How to make your own thick pumpkin puree, straight from a pumpkin instead of a can! Avoid having watery puree with this trick!
So the problem with homemade pumpkin puree is that sometimes it can be far more watery than the canned variety. Of course fresh pumpkin puree is going to be better for you. There’s no risk of bpa and you know exactly what’s going into it. I can’t help but be suspicious of any kind of canned food if I don’t can it myself. Yes, I do occasionally buy canned pumpkin puree, but mostly I make my own and freeze it to use whenever I want. If you’ve been putting off trying to make your own and if you already make your own but it’s too watery, this is for you 🙂
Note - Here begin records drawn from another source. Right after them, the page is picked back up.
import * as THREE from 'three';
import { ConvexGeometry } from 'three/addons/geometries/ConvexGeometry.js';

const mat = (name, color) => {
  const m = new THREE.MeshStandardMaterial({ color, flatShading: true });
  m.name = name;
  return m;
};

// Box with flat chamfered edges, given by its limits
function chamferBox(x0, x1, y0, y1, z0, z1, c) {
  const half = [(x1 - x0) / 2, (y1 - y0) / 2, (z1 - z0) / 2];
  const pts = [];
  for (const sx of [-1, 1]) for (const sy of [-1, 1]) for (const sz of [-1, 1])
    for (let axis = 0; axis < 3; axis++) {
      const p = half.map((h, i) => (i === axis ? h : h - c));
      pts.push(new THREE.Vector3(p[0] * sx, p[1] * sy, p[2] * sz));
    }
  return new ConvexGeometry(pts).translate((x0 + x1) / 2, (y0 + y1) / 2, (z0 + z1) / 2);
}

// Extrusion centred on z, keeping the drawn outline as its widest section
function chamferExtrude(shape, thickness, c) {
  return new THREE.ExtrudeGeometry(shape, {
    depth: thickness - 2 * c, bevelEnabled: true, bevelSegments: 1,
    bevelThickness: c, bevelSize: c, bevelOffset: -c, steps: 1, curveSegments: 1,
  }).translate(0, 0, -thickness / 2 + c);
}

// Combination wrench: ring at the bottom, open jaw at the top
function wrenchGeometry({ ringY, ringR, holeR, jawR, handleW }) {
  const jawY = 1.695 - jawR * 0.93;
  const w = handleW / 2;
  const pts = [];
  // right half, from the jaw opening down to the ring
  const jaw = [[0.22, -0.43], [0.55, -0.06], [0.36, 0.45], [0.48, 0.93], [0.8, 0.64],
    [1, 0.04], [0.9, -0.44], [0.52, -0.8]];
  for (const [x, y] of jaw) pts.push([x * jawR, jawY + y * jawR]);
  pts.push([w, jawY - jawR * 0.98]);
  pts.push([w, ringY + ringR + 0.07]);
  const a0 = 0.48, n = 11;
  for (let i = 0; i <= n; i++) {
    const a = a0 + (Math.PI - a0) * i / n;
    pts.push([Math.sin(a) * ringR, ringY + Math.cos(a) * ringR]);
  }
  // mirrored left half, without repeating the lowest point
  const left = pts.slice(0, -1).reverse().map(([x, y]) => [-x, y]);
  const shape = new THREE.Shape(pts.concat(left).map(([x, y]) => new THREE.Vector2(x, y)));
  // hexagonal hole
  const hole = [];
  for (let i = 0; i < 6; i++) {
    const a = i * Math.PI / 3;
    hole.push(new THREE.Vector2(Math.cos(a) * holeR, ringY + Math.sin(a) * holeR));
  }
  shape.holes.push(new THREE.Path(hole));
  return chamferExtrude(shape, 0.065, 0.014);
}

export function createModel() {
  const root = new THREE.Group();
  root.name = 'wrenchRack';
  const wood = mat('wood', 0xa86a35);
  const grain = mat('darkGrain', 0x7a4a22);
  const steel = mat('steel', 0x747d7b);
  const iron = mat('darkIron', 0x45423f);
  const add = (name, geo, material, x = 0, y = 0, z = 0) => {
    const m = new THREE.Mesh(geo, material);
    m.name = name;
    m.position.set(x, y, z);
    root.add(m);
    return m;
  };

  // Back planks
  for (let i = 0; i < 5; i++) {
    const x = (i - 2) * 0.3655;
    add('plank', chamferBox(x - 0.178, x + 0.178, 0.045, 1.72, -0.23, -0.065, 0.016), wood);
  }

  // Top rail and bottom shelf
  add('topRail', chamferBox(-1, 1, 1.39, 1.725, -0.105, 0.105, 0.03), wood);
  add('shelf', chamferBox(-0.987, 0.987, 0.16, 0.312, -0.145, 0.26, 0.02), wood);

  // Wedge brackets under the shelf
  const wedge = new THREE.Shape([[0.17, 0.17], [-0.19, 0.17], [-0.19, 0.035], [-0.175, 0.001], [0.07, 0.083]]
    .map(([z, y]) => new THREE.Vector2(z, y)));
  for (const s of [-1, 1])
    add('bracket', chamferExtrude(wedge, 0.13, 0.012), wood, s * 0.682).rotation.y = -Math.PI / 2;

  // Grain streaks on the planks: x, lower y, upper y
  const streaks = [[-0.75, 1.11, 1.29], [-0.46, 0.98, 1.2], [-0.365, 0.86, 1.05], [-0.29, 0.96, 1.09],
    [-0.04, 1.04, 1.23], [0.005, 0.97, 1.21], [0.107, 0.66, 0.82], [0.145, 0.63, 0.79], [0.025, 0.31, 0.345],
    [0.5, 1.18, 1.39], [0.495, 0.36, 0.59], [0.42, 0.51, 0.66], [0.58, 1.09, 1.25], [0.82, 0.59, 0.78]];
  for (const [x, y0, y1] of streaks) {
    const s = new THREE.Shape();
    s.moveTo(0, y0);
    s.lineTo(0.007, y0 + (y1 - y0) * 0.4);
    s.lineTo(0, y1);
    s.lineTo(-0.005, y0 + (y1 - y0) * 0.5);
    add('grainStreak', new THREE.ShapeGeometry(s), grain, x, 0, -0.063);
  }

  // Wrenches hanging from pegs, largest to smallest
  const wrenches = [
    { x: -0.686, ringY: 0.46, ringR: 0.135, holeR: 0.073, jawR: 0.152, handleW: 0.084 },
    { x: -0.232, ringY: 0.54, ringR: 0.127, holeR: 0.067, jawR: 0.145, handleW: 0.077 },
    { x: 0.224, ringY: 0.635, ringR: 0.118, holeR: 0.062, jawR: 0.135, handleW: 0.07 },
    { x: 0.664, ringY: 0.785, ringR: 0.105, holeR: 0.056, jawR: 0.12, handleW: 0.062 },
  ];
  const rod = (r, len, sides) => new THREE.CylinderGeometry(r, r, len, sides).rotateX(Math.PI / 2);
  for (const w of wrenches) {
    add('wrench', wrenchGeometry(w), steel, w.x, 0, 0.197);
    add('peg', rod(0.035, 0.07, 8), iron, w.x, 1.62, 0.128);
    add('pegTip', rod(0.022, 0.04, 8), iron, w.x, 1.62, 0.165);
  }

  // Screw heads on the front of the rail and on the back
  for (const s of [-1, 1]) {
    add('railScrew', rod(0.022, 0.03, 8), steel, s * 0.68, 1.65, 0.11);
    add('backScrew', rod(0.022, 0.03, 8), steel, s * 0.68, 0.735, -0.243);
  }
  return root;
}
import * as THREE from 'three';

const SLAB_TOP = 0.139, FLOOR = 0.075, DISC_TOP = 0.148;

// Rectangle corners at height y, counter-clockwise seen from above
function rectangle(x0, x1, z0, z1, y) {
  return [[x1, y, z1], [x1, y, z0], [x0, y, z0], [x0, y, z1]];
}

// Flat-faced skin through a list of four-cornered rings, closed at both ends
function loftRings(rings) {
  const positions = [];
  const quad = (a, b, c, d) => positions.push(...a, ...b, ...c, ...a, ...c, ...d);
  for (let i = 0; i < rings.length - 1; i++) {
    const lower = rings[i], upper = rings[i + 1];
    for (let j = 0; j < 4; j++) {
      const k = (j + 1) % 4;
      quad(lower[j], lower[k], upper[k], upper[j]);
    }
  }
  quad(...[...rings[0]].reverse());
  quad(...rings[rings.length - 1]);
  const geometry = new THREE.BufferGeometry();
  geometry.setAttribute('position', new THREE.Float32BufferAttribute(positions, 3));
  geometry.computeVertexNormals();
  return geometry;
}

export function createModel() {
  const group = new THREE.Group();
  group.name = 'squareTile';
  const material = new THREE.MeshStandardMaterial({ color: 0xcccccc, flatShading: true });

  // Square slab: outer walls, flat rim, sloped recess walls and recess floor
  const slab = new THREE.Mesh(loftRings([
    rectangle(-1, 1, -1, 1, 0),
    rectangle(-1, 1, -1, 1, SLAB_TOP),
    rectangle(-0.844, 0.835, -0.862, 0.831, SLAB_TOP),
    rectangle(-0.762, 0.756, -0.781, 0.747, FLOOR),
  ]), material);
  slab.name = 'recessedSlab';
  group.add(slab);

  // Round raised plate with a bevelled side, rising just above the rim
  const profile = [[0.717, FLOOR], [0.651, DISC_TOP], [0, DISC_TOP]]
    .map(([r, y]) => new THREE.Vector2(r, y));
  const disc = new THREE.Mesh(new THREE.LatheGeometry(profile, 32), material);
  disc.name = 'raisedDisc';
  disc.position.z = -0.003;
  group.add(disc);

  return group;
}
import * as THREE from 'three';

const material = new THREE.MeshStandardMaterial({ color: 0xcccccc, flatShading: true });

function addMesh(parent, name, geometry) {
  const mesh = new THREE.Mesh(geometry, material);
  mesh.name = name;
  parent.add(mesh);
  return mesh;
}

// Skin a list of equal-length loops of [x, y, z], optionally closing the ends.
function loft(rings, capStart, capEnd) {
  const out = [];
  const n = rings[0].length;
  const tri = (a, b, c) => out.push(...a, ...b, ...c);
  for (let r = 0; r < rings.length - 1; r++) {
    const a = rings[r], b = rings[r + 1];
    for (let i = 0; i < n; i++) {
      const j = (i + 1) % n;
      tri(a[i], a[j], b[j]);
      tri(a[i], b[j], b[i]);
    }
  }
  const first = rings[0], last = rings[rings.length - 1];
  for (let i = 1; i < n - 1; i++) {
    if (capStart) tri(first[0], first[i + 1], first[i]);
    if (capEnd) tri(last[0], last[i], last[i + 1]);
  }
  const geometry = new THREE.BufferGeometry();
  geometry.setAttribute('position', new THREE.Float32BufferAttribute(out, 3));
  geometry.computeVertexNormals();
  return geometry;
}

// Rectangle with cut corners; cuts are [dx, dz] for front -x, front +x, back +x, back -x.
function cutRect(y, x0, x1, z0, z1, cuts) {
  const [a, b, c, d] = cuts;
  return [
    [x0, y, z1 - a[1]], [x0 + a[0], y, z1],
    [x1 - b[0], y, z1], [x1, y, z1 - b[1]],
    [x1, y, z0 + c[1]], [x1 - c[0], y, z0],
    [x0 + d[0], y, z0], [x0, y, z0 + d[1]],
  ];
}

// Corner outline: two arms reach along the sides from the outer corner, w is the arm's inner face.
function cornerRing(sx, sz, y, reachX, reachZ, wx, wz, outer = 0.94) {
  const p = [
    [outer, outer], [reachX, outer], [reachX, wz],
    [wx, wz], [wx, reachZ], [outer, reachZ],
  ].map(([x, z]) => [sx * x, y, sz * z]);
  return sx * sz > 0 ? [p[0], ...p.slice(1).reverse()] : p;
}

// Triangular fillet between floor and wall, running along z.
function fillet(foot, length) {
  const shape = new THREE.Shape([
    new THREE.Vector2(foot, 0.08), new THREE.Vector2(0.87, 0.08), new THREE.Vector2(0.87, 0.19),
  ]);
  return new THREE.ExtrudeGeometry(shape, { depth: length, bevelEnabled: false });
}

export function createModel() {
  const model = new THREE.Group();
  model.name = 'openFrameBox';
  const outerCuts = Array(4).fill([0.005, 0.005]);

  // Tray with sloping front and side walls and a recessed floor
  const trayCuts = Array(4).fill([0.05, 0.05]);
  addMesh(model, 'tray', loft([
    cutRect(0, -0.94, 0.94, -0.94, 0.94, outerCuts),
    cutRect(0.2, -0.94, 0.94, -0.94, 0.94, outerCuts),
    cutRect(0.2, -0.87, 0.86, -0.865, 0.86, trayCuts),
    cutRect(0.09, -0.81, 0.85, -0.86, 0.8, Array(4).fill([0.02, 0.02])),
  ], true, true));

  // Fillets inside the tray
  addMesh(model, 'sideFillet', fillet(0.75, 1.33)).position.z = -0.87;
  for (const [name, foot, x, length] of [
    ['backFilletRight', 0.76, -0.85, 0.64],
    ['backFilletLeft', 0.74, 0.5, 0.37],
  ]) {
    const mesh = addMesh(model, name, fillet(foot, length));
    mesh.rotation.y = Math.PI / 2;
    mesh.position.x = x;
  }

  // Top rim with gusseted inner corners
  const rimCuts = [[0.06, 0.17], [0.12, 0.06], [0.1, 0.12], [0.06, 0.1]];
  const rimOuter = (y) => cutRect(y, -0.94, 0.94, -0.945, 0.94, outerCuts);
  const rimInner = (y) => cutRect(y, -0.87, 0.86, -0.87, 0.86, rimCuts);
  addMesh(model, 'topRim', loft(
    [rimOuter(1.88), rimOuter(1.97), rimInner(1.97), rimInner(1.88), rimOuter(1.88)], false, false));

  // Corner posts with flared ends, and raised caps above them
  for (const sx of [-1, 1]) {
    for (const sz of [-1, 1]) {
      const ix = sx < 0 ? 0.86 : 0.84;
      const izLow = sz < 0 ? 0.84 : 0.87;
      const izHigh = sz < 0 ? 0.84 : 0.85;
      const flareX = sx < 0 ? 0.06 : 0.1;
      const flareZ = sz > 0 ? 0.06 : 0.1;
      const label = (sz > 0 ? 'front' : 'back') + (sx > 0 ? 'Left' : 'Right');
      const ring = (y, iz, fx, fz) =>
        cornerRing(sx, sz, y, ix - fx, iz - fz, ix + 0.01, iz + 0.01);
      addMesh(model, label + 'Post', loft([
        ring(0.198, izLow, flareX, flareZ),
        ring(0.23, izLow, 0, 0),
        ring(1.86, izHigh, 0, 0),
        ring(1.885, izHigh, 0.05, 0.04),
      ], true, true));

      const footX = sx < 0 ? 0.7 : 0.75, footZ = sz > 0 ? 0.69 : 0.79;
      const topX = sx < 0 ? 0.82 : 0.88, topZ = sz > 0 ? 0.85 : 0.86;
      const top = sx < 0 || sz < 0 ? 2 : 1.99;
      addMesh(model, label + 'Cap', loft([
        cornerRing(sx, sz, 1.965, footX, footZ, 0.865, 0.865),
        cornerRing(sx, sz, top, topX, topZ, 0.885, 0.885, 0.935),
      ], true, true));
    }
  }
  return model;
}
First start off with some fresh pumpkins. I bought mine from our local fruit stands, I got six in total for under $10. Make sure you buy sugar pumpkins though, they will be a smaller variety and will make for a smoother puree. I think the largest of my pumpkins actually wasn’t the right kind, but mixed with the other sugar pumpkins it was just fine.
Start by washing your pumpkins. Then remove the stem and slice the pumpkins in half with a large sharp knife. Scoop out the seeds with a spoon(you can save them for roasting if you want!). Place the pumpkin halves cut side down on a baking sheet. Pour water in the baking sheet to come up about half way on the edge of the pan and place in the oven. Bake at 350 degrees for about an hour or until the flesh is very soft, depending on the side of your pumpkins.
Remove from the oven and let cool for just a few minutes before scooping the flesh into a food processor, blender or a large bowl or measuring cup(to blend with an immersion blender). Blend until completely smooth.
Place a large sieve lined with cheesecloth over a large bowl. Pour the pumpkin in and let it drain. Your puree may not need much time to drain or if it’s particularly wet like mine was it may take a while to get to the right consistency. If you’re doing a large batch of pumpkins all at once like I was it’s best to do it in a few different batches to ensure that it drains properly.
When it’s done draining place the pumpkin in a bowl and stir together as the parts closest to the cheesecloth with have less moisture than the pumpkin at the top. If your pumpkin puree seems too dry add a little of the liquid from the bowl.
Place in well labelled ziplocs or containers for freezing and freeze for when you’re craving some delicious pumpkin treats!
- Sugar pumpkins
- Wash sugar pumpkins before cutting in half. Remove all the seeds and place pumpkin halves cut side down on a baking sheet. Fill the baking sheet with water, about half way up the edge of the baking sheet.
- Place in the oven and bake at 350 degrees for about an hour or until the flesh of the pumpkins is very soft. This will depend on the size of your pumpkins. When cooked, remove from the oven and let cool just a few minutes.
- Scoop the flesh into a food processor, blender or large bowl or measuring cup(to blend with an immersion blender). Blend until completely smooth.
- If the pumpkin is thinner than the canned variety line a large sieve with cheesecloth and place over a large bowl. Pour the pumpkin in and let drain as long as needed draining pumpkin in several batches if needed.
- Once the pumpkin has drained as much as needed place in a bowl and stir together. Place pumpkin in containers to freeze or refrigerate until needed.
And in case you’re looking for some pumpkin inspiration here are some of my favorite pumpkin recipes. And stay tuned for next week for some more pumpkin recipes!